VIDEO

Ukraine crisis: West, Russia trade tit-for-tat sanctions

United States President Barack Obama speaks on the situation in Ukraine on the South Lawn of the White House on March 20, 2014. -- PHOTO: AFP
United States President Barack Obama speaks on the situation in Ukraine on the South Lawn of the White House on March 20, 2014. -- PHOTO: AFP

BRUSSELS (AFP) - US President Barack Obama announced a new round of punitive measures for Moscow's annexation of Crimea on Thursday as Europe's leaders also readied to hit back at Russia with fresh sanctions.

But in Moscow, where the lower house of parliament rubber-stamped the absorption of the rebel peninsula, Russia issued its own list of sanctions against nine US officials, including senior political figures and presidential aides.

Mr Obama, who threatened to target the broader Russian economy if Moscow does not reverse course, said: "Russia must know that further escalation will only isolate it further from the international community." The latest US measures in the worst East-West crisis since the Cold War target a new list of 20 lawmakers and senior government officials in addition to 11 people already sanctioned by Washington.

Among those named are top businessmen close to President Vladimir Putin such as billionaires Gennady Timchenko, Arkady Rotenberg and Boris Rotenberg plus a bank used by close associates.

In turn, Moscow listed Obama aides Caroline Atkinson, Daniel Pfeiffer and Benjamin Rhodes and senators Mary Landrieu, John McCain and Daniel Coats.

"There should be no doubt: each hostile attack will be met in an adequate manner," the Russian foreign ministry said, while Putin's spokesman slammed Mr Obama's move as "unacceptable."

In Brussels, where the 28-nation European Union was gathering for its second summit on Ukraine in less than two weeks, French President Francois Hollande said: "Borders cannot be redrawn and a region allowed to pass from one nation to another without a response."

Mr Hollande said the bloc's leaders would announce fresh sanctions at the two-day meeting "against a certain number of figures" and would cancel an EU-Russia summit planned for June.

The EU sanctions target at least 12 individuals, "all of them Russian," and all highly-placed, including advisers to Putin "but there are no government ministers" among them, said a diplomat speaking on condition of anonymity.

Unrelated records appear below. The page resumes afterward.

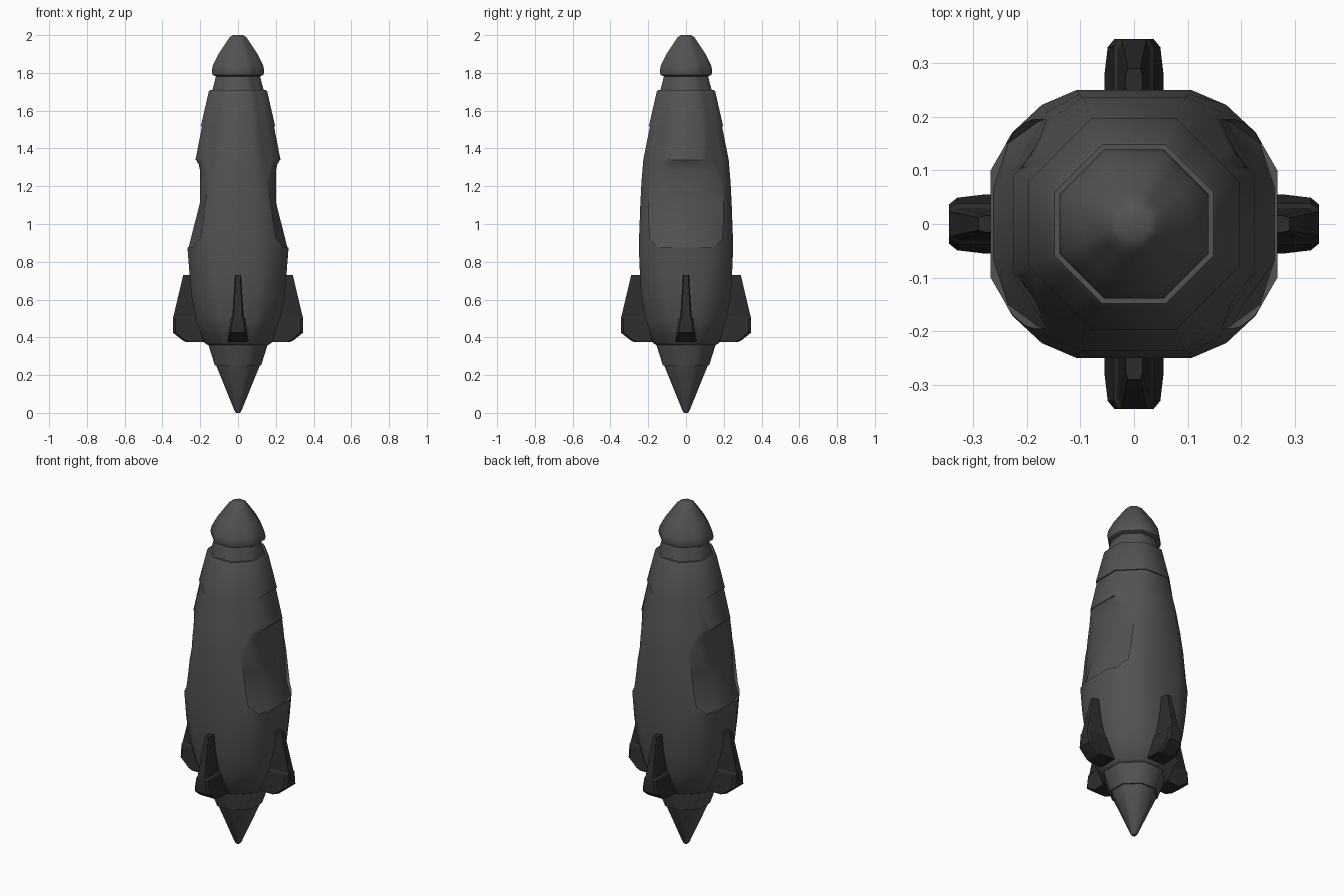
import bpy, bmesh, math
from mathutils import Matrix

if "Cube" in bpy.data.objects:
    bpy.data.objects.remove(bpy.data.objects["Cube"])


def material(name, value):
    m = bpy.data.materials.new(name)
    m.use_nodes = True
    colour = (value, value, value, 1)
    m.diffuse_color = colour
    bsdf = m.node_tree.nodes["Principled BSDF"]
    bsdf.inputs["Base Color"].default_value = colour
    bsdf.inputs["Roughness"].default_value = 0.7
    return m


hull_grey = material("hull grey", 0.085)
fin_grey = material("fin dark grey", 0.025)


def loft(name, rings, mat):
    """Skin a stack of equal-length rings and cap both ends."""
    bm = bmesh.new()
    rows = [[bm.verts.new(p) for p in ring] for ring in rings]
    n = len(rows[0])
    for low, high in zip(rows, rows[1:]):
        for i in range(n):
            j = (i + 1) % n
            bm.faces.new((low[i], low[j], high[j], high[i]))
    bm.faces.new(rows[0][::-1])
    bm.faces.new(rows[-1])
    bmesh.ops.recalc_face_normals(bm, faces=bm.faces)
    mesh = bpy.data.meshes.new(name)
    bm.to_mesh(mesh)
    bm.free()
    mesh.materials.append(mat)
    obj = bpy.data.objects.new(name, mesh)
    bpy.context.collection.objects.link(obj)
    return obj


def smooth(obj, degrees):
    bpy.ops.object.select_all(action="DESELECT")
    obj.select_set(True)
    bpy.context.view_layer.objects.active = obj
    bpy.ops.object.shade_smooth_by_angle(angle=math.radians(degrees))


def section(z, a, b, bulge=0.0):
    """Octagon whose diagonal sides are split in two and pushed out."""
    p, q = (a, b * 0.4), (a * 0.4, b)
    quarter = [p]
    for t in (0.36, 0.7):
        quarter.append((p[0] + (q[0] - p[0]) * t + bulge,
                        p[1] + (q[1] - p[1]) * t + bulge))
    quarter.append(q)
    mirrored = [(-x, y) for x, y in quarter[::-1]]
    half = quarter + mirrored
    return [(x, y, z) for x, y in half + [(-x, -y) for x, y in half]]


def stack(name, profile):
    return loft(name, [section(*row) for row in profile], hull_grey)


# Main hull
hull = stack("hull", [
    (0.355, 0.15, 0.15), (0.37, 0.178, 0.175), (0.5, 0.224, 0.215, 0.006),
    (0.62, 0.247, 0.237, 0.012), (0.74, 0.257, 0.244, 0.016),
    (0.88, 0.268, 0.25, 0.017), (1.1, 0.255, 0.242, 0.012),
    (1.22, 0.242, 0.236, 0.007), (1.34, 0.225, 0.226, 0.002),
    (1.52, 0.19, 0.19)])

# Side recesses: cutter rows are height, half width, centre depth, edge depth
rows = [(0.875, 0.15, 0.262, 0.235), (0.92, 0.19, 0.25, 0.18),
        (1.0, 0.195, 0.23, 0.168), (1.11, 0.195, 0.202, 0.162),
        (1.28, 0.192, 0.2, 0.166), (1.315, 0.182, 0.208, 0.175),
        (1.34, 0.14, 0.222, 0.205)]
for side, label in ((1, "left"), (-1, "right")):
    rings = []
    for z, w, mid, edge in rows:
        outline = [(0.4, -w), (0.4, w), (edge, w), (mid, w * 0.45),
                   (mid, -w * 0.45), (edge, -w)]
        rings.append([(side * x, y, z) for x, y in outline])
    cutter = loft(label + "_recess_cutter", rings, hull_grey)
    cutter.hide_render = True
    cutter.hide_viewport = True
    mod = hull.modifiers.new(label + "_recess", "BOOLEAN")
    mod.object = cutter
    mod.operation = "DIFFERENCE"
    mod.solver = "EXACT"

# Bake the cuts so the recess edges can be kept sharp
bpy.context.view_layer.update()
graph = bpy.context.evaluated_depsgraph_get()
cut_mesh = bpy.data.meshes.new_from_object(hull.evaluated_get(graph))
hull.modifiers.clear()
hull.data = cut_mesh
for obj in [o for o in bpy.data.objects if o.name.endswith("_cutter")]:
    bpy.data.objects.remove(obj)
smooth(hull, 47)

# Tail cone, collar, neck and nose
for name, profile in {
    "tail_tip": [(0, 0.01, 0.01), (0.01, 0.018, 0.018), (0.25, 0.115, 0.115)],
    "tail_collar": [(0.25, 0.122, 0.122), (0.37, 0.16, 0.16)],
    "collar": [(1.515, 0.197, 0.197), (1.525, 0.195, 0.195),
               (1.7, 0.155, 0.155), (1.71, 0.148, 0.148)],
    "neck": [(1.7, 0.138, 0.138), (1.785, 0.116, 0.116)],
    "nose": [(1.78, 0.115, 0.115), (1.79, 0.135, 0.135), (1.81, 0.139, 0.139),
             (1.84, 0.133, 0.133), (1.9, 0.103, 0.103), (1.965, 0.06, 0.06),
             (1.99, 0.043, 0.043), (2.0, 0.028, 0.028)],
}.items():
    smooth(stack(name, profile), 47)

# Four fins: rows are height, inner reach, outer reach, half thickness
fin_rows = [(0.375, 0.13, 0.275, 0.054), (0.385, 0.13, 0.295, 0.055),
            (0.425, 0.13, 0.345, 0.049), (0.5, 0.13, 0.345, 0.038),
            (0.51, 0.13, 0.342, 0.03), (0.73, 0.19, 0.29, 0.016)]
fin_rings = []
for z, r0, r1, t in fin_rows:
    fin_rings.append([(r0, -t, z), (r1 - 0.015, -t, z), (r1, -t * 0.75, z),
                      (r1, t * 0.75, z), (r1 - 0.015, t, z), (r0, t, z)])
for i, label in enumerate(("left", "back", "right", "front")):
    fin = loft(label + "_fin", fin_rings, fin_grey)
    fin.data.transform(Matrix.Rotation(i * math.pi / 2, 4, "Z"))
    smooth(fin, 25)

The list includes Deputy Prime Minister Dmitry Rogozin, who heads Russia's Military-Industrial Commission and is among those targeted by the United States.

But EU nations, heavily dependent on Russian oil and gas, are divided on how far they should go, with many reluctant to take the next step up with tough economic sanctions.

"We will make clear that we are ready in case of further escalation to introduce economic sanctions," said German Chancellor Angela Merkel, whose country is Russia's leading EU trading partner.

Kiev interim premier Arseniy Yatsenyuk will be in Brussels to sign the political parts Friday of a broad EU Association Agreement whose rejection in November by Ukraine's pro-Kremlin president Viktor Yanukovych sparked the protests that led to his fall.

Mr Putin meanwhile found himself on the defensive in Moscow when United Nations Secretary-General Ban Ki-moon told him: "I cannot but to tell you that I am deeply concerned." Mr Ban called for the deployment to Ukraine of rights monitors from the UN and the Organisation for Security and Co-operation in Europe (OSCE) and for an "honest and constructive dialogue" between Moscow and Kiev.

Sanctions and calls for talks have so far done nothing to halt Russian military advances, with Kiev's new Western-backed government preparing a Crimean evacuation plan for thousands of Ukrainian soldiers and their families.

Tensions eased somewhat in the region when acting president Oleksandr Turchynov announced the release Thursday by Crimean militias of Ukranian navy chief Sergiy Gayduk.

Mr Turchynov had threatened the Crimean authorities with "an adequate response ... of a technical and technological nature" unless they freed Gayduk and several others who were captured during the storming of Ukraine's naval headquarters in the port of Sevastopol on Wednesday.

But Ukraine's defence ministry on Thursday said around 20 gunmen seized a Ukrainian warship, the Ternopil, in the port of Sevastopol in Crimea.

Register here to get free digital access to The Straits Times until Aug 9, 2015.
Comments